The big question: Was it only O'Dea who knew he fired the bullet that wounded Robert Dempsey, or did others —such as Buchtel — withhold relevant information from the investigator?

Buchtel could not be reached for comment. As a result of the state investigation, he is prohibited from discussing the incident, according to OHSU.

Of the men who participated in the camping trip, Buchtel is the only other active-duty police officer besides O'Dea. TRIBUNE FILE PHOTO - Chief Larry O'Dea at his swearing-in

It's unclear whether he is in the same position as the Portland chief, whose statement to an investigating officer about the incident conflicted with what the victim said O'Dea disclosed later — that the Portland chief shot him.

OHSU will not place Buchtel on leave as O'Dea has been, said Hargens-Bradley.

Jammed gun

It started with a bunch of friends, many of whom had been drinking, sitting in a line of lawn chairs and shooting at sage rats.

As first reported by The Oregonian, a report of the incident by a Harney County sheriff's deputy shows that O'Dea told police that he had put his gun down to get a drink. Then he heard Dempsey groan, and looked over to see Dempsey with an empty shoulder holster, holding his left side, O'Dea said.

"O'Dea said it appeared to him that maybe Bob was trying to holster a pistol and accidentally shot himself," according to the report.

However, Dempsey told the investigator that O'Dea later called him to apologize after Dempsey was rushed for medical treatment. Dempsey said that O'Dea had gotten a drink, then returned and "picked his gun back up and Mr. O'Dea accidentally shot him," according to the report. "O'Dea had been having trouble with his gun … jamming, misfiring and not feeding."

Buchtel called 911 when they got within cell service, driving O'Dea to get medical attention. The Harney County deputy met the men at about 6 p.m., and interviewed Buchtel before O'Dea.

It's unclear from the investigator's account whether Buchtel, when interviewed, knew or had an inkling that O'Dea was the one who shot Dempsey.

No one claimed to see shooting

All present denied seeing the shooting, some saying they were getting a sandwich or a drink at the time, according to the report. Even Dempsey denied knowing how he had been shot in the back.
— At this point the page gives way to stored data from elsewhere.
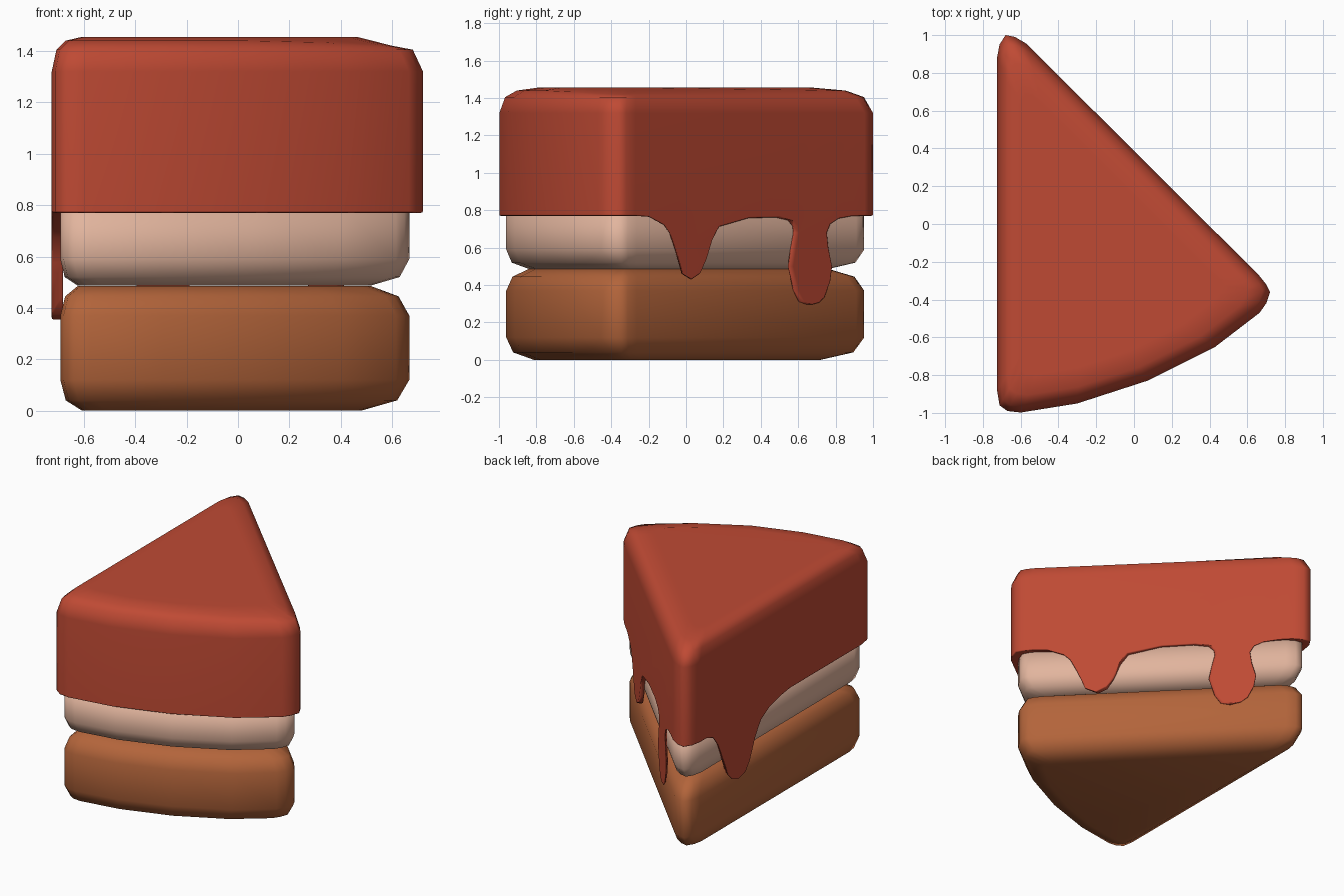
import bpy, bmesh

if "Cube" in bpy.data.objects:
    bpy.data.objects.remove(bpy.data.objects["Cube"])

# Wedge outline (clockwise from the lower left), shared by every layer
OUT = [(-.725, -.88), (-.725, .88), (-.712, .95), (-.68, 1.0), (-.63, .99), (-.57, .955),
       (.66, -.27), (.70, -.32), (.72, -.36), (.70, -.42), (.665, -.47), (.43, -.65), (.07, -.83),
       (-.30, -.95), (-.60, -.998), (-.67, -.99), (-.712, -.96)]
CX, CY = -.27, -.22

# Drip edges as (y, z) along the two straight walls
DRIPS = {
    0: [(-.1, .77), (.0, .755), (.12, .725), (.21, .675), (.28, .58), (.34, .44), (.39, .375),
        (.46, .355), (.53, .38), (.58, .43), (.64, .57), (.69, .68), (.74, .745), (.81, .77)],
    5: [(.89, .768), (.82, .755), (.775, .725), (.757, .68), (.765, .6), (.785, .5), (.775, .42),
        (.745, .335), (.715, .305), (.68, .295), (.635, .31), (.605, .37), (.575, .5), (.59, .6),
        (.605, .68), (.60, .715), (.575, .745), (.5, .762), (.34, .758), (.18, .712), (.14, .64),
        (.11, .54), (.075, .46), (.03, .43), (-.02, .46), (-.055, .58), (-.09, .68),
        (-.12, .722), (-.2, .765)],
}


def material(name, rgb):
    m = bpy.data.materials.new(name)
    m.diffuse_color = (*rgb, 1)
    m.use_nodes = True
    m.node_tree.nodes["Principled BSDF"].inputs["Base Color"].default_value = m.diffuse_color
    return m


def finish(bm, name, mat):
    bmesh.ops.recalc_face_normals(bm, faces=bm.faces)
    me = bpy.data.meshes.new(name)
    bm.to_mesh(me)
    bm.free()
    me.materials.append(mat)
    me.shade_smooth()
    ob = bpy.data.objects.new(name, me)
    bpy.context.collection.objects.link(ob)
    return ob


def shrink(x, y, sx=.94, sy=.958):
    return x * sx - .01, y * sy - .005


def ring(bm, pts, z, k=0):
    """Loop of vertices, pulled toward the wedge centre by fraction k."""
    return [bm.verts.new((x + (CX - x) * k, y + (CY - y) * k, z)) for x, y in pts]


def bridge(bm, a, b):
    n = len(a)
    for i in range(n):
        j = (i + 1) % n
        bm.faces.new((a[i], a[j], b[j], b[i]))


def layer(name, mat, profile):
    """Stack of (z, k) loops closed at both ends."""
    bm = bmesh.new()
    pts = [shrink(*p) for p in OUT]
    loops = [ring(bm, pts, z, k) for z, k in profile]
    for a, b in zip(loops, loops[1:]):
        bridge(bm, a, b)
    bm.faces.new(loops[0])
    bm.faces.new(loops[-1])
    return finish(bm, name, mat)


def frosting(mat):
    bm = bmesh.new()
    n = len(OUT)
    # lower rim with drips, one run of points per wall
    runs = []
    for i in range(n):
        (x0, y0), (x1, y1) = OUT[i], OUT[(i + 1) % n]
        run = [(x0, y0, .77)]
        for y, z in DRIPS.get(i, []):
            run.append((x0 + (x1 - x0) * (y - y0) / (y1 - y0), y, z))
        runs.append(run)
    outer = [[bm.verts.new(p) for p in r] for r in runs]
    inner = [[bm.verts.new((*shrink(x, y, .925, .948), z)) for x, y, z in r] for r in runs]
    bridge(bm, sum(outer, []), sum(inner, []))
    # outer walls and hidden inner walls
    wall = ring(bm, OUT, 1.32)
    lid = ring(bm, [shrink(*p, .925, .948) for p in OUT], .86)
    for i in range(n):
        j = (i + 1) % n
        bm.faces.new(outer[i] + [outer[j][0], wall[j], wall[i]])
        bm.faces.new(inner[i] + [inner[j][0], lid[j], lid[i]])
    bm.faces.new(lid)
    # rounded top
    prev = wall
    for z, k in ((1.405, .04), (1.44, .12), (1.455, .26)):
        loop = ring(bm, OUT, z, k)
        if k == .12:
            for v in loop:
                v.co.z -= .02 * max(0, v.co.x - .2) / .4
        bridge(bm, prev, loop)
        prev = loop
    bm.faces.new(prev)
    ob = finish(bm, "frosting", mat)
    bev = ob.modifiers.new("soft_rim", 'BEVEL')
    bev.width, bev.segments = .012, 2
    bev.limit_method, bev.angle_limit = 'ANGLE', 1.22
    ob.modifiers.new("even_shading", 'WEIGHTED_NORMAL')


# Sponge base, cream filling, dripping frosting
layer("sponge_base", material("sponge_brown", (.45, .128, .043)),
      [(.005, .2), (.04, .05), (.12, 0), (.37, 0), (.445, .045), (.485, .16)])
layer("cream_filling", material("cream", (.76, .46, .34)),
      [(.487, .16), (.52, .04), (.59, 0), (.80, 0)])
frosting(material("frosting_red", (.52, .068, .034)))

# Rest the base on the ground
base = bpy.data.objects["sponge_base"].data
for v in base.vertices:
    if v.co.z < .01:
        v.co.z = 0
After his initial round of interviews, the investigator thought the wound was possibly self-inflicted, or else he would have seized guns of the people there, according to his report.

Buchtel, like O'Dea, addressed the possibility of Dempsey shooting himself and wearing a shoulder holster, according to the report. But Buchtel then appeared to raise doubt that was true.

Buchtel said he was sitting away from the others, using a pickup truck as a "wind deflector." After hearing Dempsey yell, "Buchtel said it looked like Bob had tried to holster a pistol in a shoulder holster and had an accidental discharge. Mr. Buchtel said Bob did not have a shoulder holster so the round had to have come from somewhere else," according to the report.

Buchtel worked at the Portland Police Bureau from 1981 to 2006, according to the state Department of Public Safety Standards and Training. He has worked at OHSU since March 2007. The university's public safety unit became a full-blown police department in 2012.

Buchtel and O'Dea know well that an accidental shooting can lead to criminal charges. Both were involved in the internal investigation of then-Portland Officer Dane Reister after he accidentally fired normal shotgun shells instead of beanbag rounds from a less-lethal shotgun, wounding a man in 2011.

Reister never had been certified to use the weapon. Reister and other officers interviewed about the incident, including a police captain, said Buchtel had in 2002 told them that they wouldn't need special training to operate less-lethal shotguns if they went through training to be on the crowd control unit, according to records from the investigation. Buchtel, however, denied saying it.

O'Dea was an assistant police chief at the time, and concurred with the internal finding that Reister had violated bureau policies. County prosecutors, meanwhile, charged Reister with negligent wounding and assault.

Reister committed suicide a year ago, as his case was pending before the Oregon Court of Appeals.